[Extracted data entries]
################

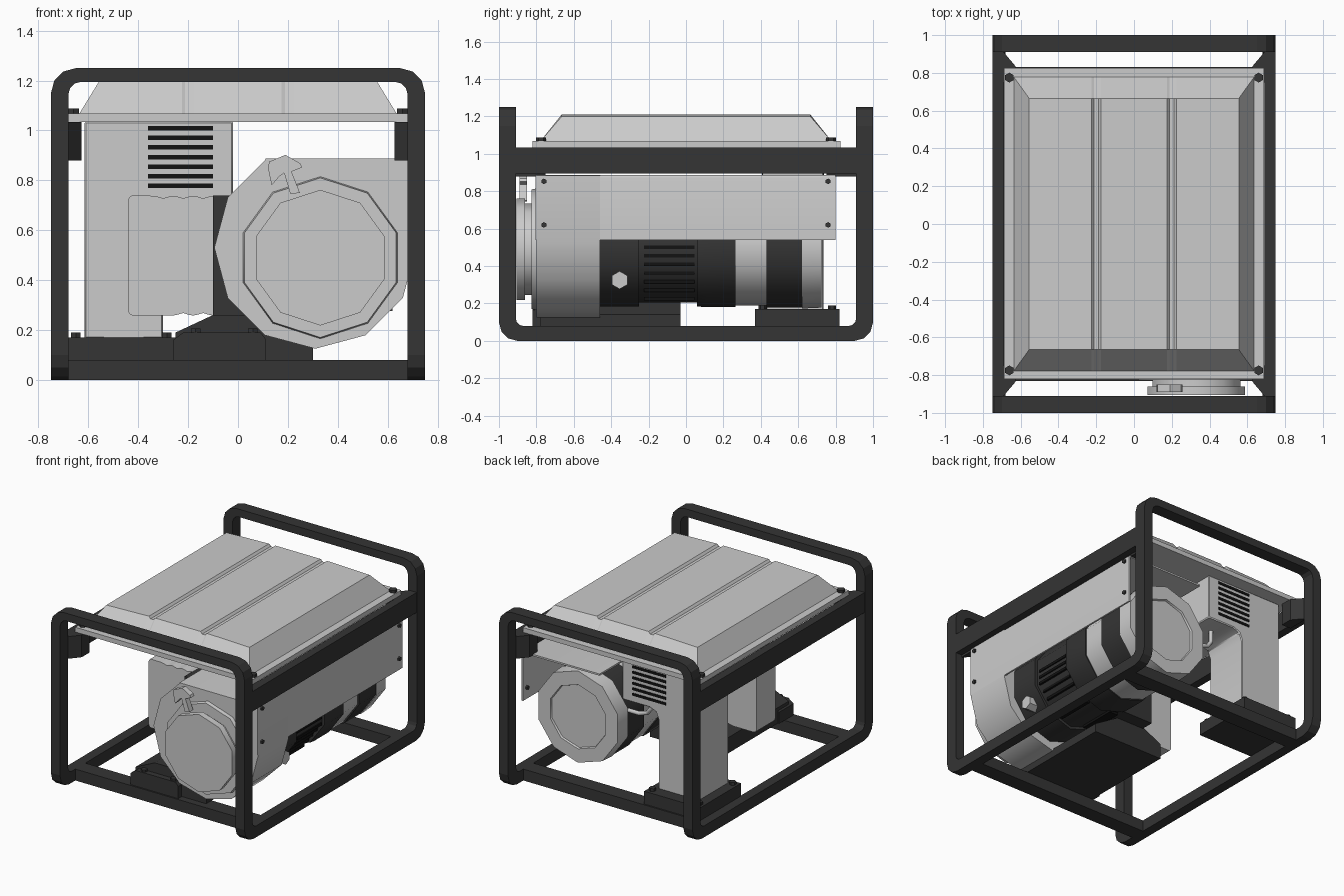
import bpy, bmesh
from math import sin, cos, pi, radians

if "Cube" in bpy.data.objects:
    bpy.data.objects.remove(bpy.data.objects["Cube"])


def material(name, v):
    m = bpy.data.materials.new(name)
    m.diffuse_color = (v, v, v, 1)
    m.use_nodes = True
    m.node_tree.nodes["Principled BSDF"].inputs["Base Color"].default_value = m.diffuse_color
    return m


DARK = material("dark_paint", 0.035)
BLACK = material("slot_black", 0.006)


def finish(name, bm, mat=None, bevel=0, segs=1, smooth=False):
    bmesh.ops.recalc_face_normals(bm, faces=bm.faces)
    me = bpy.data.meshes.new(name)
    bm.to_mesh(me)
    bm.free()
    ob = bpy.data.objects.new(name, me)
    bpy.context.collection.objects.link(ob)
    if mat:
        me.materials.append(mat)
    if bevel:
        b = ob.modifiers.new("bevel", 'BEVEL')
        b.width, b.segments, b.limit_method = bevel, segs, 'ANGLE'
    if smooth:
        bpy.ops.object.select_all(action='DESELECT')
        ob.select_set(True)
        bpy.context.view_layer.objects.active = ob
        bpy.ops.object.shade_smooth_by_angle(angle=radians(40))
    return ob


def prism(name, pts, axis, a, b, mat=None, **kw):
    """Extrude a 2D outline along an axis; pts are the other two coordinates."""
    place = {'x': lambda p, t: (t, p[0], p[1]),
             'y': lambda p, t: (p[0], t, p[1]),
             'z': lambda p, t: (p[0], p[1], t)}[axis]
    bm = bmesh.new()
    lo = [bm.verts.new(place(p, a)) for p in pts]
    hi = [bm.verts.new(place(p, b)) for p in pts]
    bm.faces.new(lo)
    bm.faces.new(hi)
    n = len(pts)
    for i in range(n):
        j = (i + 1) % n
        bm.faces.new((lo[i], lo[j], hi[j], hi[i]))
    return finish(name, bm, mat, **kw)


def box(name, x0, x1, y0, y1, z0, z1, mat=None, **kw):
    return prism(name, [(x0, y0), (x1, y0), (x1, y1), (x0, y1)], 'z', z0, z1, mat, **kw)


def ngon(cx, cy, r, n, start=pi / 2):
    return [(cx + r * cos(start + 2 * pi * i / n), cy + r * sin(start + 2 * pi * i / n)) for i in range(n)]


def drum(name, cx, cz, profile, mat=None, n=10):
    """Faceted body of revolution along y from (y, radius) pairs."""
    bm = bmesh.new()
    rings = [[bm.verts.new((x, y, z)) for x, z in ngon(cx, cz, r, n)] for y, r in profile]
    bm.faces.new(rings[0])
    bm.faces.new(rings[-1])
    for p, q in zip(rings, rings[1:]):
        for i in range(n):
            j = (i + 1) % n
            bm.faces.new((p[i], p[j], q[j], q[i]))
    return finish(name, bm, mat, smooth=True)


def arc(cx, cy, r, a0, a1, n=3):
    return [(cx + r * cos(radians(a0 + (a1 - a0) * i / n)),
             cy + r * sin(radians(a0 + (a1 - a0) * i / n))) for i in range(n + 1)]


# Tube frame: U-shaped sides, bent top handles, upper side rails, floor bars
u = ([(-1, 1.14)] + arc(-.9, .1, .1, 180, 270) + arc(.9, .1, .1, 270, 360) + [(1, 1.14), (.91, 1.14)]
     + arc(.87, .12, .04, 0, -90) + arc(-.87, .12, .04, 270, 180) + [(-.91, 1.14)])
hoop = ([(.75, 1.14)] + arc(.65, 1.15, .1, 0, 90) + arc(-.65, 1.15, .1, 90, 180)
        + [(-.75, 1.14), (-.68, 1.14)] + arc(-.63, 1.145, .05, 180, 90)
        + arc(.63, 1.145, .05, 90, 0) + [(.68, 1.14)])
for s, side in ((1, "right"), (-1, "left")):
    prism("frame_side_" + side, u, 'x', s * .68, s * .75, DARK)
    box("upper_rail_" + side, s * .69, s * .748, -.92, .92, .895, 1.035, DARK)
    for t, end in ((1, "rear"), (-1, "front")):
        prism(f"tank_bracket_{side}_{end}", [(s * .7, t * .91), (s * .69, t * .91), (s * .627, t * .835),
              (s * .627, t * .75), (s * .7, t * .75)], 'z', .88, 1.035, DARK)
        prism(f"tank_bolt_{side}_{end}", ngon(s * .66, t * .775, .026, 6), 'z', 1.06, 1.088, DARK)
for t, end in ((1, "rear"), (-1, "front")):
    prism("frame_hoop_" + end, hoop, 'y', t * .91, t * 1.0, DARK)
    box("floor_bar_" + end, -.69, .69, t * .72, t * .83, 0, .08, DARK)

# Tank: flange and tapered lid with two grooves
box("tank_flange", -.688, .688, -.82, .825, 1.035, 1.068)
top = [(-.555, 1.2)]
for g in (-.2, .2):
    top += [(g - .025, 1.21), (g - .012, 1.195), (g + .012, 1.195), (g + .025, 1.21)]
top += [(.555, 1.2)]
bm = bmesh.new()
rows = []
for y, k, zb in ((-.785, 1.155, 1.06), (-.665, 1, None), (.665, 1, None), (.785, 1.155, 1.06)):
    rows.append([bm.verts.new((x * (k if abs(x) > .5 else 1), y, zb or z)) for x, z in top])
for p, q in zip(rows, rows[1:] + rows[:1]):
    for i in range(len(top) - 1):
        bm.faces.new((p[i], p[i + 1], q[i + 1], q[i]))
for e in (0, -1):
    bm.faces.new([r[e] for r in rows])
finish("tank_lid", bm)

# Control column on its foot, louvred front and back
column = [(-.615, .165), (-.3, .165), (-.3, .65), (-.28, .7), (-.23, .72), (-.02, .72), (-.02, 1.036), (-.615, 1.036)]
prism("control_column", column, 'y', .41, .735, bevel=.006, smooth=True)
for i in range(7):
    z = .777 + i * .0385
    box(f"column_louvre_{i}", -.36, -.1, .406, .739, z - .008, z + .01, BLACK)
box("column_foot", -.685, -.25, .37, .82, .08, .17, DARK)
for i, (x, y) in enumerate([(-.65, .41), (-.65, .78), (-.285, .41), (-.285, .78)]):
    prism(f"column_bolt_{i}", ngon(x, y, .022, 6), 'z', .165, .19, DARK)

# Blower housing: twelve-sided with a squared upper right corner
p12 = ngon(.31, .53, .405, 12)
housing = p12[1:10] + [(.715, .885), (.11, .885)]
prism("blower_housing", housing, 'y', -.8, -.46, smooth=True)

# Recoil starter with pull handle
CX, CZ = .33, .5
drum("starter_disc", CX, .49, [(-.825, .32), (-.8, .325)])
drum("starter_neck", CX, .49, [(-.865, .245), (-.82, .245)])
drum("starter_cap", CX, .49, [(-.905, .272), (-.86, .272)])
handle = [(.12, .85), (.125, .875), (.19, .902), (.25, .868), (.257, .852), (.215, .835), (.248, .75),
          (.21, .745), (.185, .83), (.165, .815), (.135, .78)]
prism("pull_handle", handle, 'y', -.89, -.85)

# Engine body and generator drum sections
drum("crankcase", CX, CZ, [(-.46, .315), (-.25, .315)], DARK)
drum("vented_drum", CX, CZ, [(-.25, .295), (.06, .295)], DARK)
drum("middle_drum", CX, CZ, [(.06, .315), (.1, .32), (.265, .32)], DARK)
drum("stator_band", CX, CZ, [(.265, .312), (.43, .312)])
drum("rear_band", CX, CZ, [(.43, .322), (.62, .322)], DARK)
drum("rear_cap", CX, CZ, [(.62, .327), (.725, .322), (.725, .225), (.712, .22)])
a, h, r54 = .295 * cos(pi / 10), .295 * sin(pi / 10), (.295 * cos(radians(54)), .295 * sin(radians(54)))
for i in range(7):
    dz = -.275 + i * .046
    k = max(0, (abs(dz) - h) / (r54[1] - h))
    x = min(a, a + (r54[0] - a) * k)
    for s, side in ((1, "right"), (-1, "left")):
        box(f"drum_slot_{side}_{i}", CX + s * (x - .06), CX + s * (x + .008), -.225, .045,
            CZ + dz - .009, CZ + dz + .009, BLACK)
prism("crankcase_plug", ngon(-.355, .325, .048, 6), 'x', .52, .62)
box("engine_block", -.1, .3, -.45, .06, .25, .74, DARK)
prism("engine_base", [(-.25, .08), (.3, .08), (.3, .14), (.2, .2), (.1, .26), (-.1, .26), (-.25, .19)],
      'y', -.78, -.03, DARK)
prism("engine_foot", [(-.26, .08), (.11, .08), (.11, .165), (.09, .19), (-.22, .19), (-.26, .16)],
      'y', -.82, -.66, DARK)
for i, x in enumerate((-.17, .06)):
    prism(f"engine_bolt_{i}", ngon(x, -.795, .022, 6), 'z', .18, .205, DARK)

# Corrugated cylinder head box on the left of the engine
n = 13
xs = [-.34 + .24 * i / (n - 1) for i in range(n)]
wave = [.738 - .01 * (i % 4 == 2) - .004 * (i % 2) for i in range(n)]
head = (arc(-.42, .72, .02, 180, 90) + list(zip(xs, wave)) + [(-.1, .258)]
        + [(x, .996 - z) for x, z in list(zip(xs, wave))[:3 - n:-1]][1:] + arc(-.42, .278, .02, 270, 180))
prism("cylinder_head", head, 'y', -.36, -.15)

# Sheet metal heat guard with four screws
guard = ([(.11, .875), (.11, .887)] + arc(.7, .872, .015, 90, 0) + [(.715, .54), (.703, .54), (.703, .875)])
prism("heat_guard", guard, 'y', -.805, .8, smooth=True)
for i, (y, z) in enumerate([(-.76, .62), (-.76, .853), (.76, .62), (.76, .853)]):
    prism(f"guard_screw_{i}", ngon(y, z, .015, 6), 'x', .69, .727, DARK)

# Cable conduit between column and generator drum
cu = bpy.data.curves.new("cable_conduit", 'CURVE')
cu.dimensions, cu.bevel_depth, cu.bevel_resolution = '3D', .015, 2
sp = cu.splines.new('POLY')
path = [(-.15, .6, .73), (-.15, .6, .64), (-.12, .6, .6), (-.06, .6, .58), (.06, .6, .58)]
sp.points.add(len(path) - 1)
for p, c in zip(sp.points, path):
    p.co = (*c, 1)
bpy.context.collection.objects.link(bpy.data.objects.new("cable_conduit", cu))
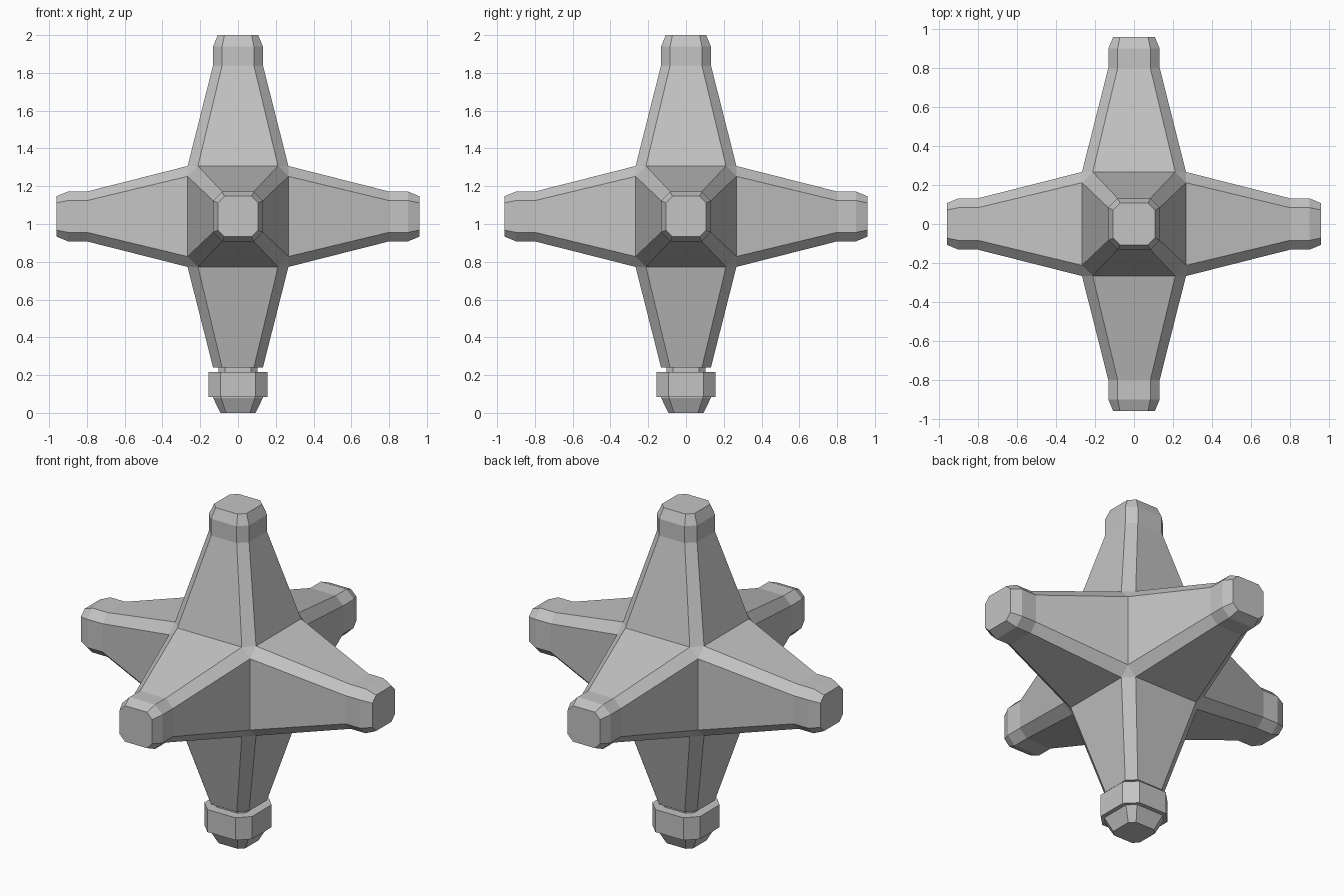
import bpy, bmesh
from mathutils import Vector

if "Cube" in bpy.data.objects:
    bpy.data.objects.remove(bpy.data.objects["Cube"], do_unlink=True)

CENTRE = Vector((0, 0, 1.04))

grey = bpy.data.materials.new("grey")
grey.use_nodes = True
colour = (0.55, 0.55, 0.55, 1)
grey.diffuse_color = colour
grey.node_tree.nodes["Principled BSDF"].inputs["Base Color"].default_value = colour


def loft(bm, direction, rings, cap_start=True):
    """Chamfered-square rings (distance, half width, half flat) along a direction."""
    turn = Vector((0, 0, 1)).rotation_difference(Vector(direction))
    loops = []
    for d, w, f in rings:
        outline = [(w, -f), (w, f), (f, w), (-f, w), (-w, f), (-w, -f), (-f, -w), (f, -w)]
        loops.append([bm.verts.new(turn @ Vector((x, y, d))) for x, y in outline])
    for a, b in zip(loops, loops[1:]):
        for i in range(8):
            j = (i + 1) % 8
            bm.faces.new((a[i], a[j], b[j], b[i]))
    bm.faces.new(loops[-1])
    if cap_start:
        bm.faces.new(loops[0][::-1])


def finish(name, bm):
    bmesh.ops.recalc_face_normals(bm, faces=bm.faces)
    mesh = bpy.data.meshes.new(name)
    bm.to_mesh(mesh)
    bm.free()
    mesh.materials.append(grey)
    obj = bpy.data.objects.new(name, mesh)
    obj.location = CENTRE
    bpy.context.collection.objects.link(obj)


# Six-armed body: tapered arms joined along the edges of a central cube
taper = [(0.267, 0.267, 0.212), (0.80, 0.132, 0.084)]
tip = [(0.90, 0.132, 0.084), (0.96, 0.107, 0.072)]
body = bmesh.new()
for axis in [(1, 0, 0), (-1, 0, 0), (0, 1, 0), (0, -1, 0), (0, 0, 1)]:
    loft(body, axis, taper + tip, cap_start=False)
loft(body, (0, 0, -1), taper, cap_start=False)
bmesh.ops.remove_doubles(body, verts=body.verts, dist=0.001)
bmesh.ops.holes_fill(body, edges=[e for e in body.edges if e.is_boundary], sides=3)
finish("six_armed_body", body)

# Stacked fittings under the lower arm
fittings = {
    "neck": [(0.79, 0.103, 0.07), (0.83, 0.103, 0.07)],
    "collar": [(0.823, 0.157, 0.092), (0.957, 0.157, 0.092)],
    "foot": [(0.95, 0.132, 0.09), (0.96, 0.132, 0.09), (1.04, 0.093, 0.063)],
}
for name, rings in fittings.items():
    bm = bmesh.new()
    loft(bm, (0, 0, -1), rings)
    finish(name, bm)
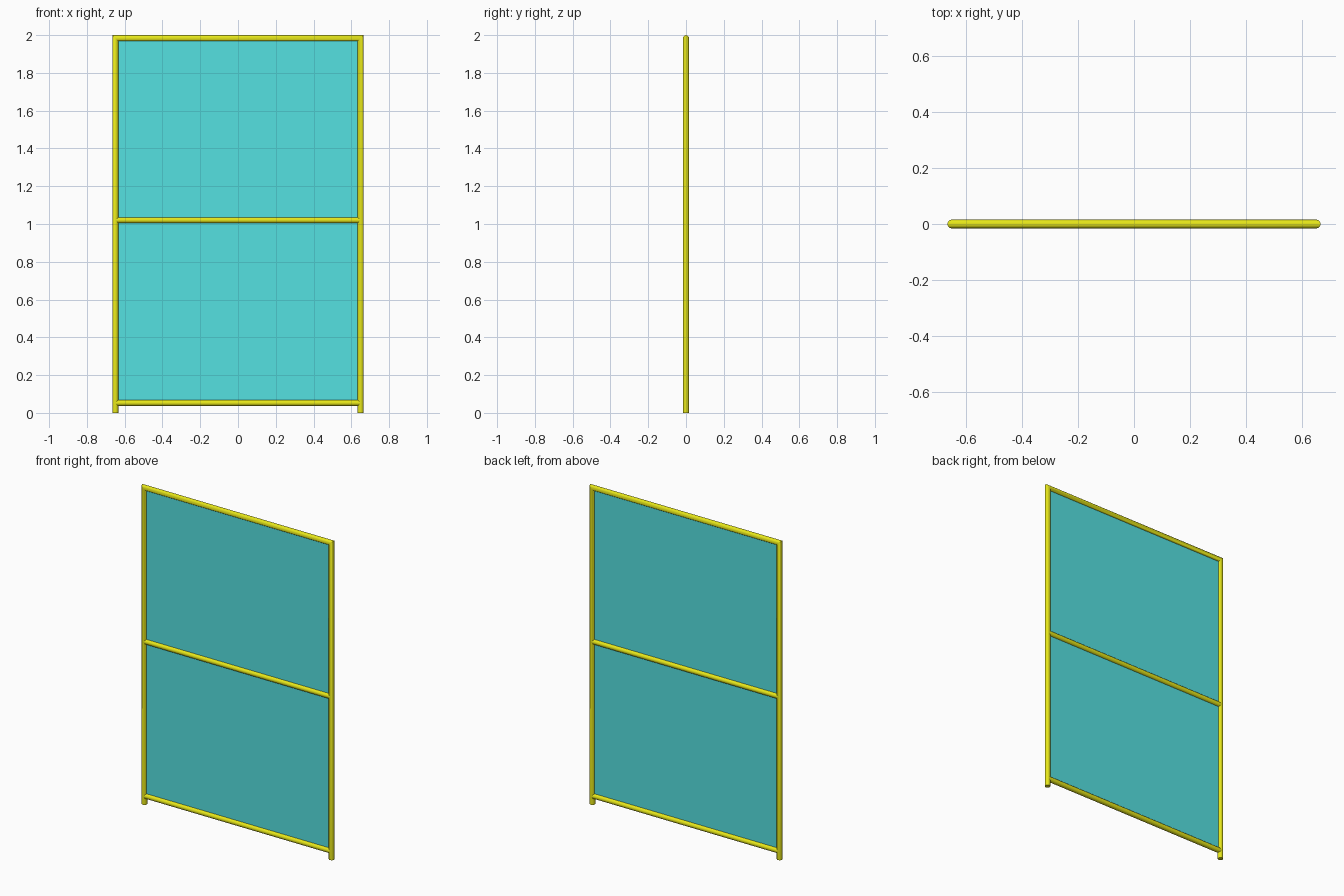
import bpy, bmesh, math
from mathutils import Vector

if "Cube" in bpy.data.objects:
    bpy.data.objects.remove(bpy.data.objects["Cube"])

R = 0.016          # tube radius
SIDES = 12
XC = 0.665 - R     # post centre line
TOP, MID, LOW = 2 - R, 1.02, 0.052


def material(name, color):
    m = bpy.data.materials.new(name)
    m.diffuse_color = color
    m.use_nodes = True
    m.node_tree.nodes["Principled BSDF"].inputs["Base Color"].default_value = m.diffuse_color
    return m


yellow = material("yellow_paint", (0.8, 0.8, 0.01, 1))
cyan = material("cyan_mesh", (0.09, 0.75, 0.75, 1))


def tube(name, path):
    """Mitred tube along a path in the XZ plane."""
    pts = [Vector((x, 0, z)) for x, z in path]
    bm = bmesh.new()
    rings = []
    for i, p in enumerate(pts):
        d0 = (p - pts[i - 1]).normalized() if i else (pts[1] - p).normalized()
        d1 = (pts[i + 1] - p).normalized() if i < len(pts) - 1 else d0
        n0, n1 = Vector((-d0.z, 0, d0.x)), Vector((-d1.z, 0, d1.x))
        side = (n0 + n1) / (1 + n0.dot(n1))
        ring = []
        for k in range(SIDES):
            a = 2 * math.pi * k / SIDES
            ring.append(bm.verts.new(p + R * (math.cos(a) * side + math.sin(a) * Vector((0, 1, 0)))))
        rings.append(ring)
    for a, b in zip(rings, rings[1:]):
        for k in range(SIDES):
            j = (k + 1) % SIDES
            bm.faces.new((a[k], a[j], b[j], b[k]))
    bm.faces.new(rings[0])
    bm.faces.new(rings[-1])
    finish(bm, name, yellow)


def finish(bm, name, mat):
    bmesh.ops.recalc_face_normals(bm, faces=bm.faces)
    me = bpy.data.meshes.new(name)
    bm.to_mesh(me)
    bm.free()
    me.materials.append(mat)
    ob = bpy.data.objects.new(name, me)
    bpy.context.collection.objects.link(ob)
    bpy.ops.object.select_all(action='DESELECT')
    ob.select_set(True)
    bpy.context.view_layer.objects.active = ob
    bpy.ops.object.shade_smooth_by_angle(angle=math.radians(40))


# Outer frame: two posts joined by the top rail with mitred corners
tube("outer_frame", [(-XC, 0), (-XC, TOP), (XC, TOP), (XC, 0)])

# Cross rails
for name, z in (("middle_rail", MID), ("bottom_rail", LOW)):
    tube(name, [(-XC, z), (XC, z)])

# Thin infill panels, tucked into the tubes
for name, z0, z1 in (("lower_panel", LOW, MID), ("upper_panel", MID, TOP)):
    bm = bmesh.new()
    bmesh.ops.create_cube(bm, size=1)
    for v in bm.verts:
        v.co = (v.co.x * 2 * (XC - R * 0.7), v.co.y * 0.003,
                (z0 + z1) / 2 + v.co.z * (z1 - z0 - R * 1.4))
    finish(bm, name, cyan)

################

• [ABOUT THIS EXERCISE]:
Whenever a line of the records holds the string "materials", pick it out and copy it.

• [ANSWER TO THIS PROBLEM]:
    m = bpy.data.materials.new(name)
        me.materials.append(mat)
grey = bpy.data.materials.new("grey")
    mesh.materials.append(grey)
    m = bpy.data.materials.new(name)
    me.materials.append(mat)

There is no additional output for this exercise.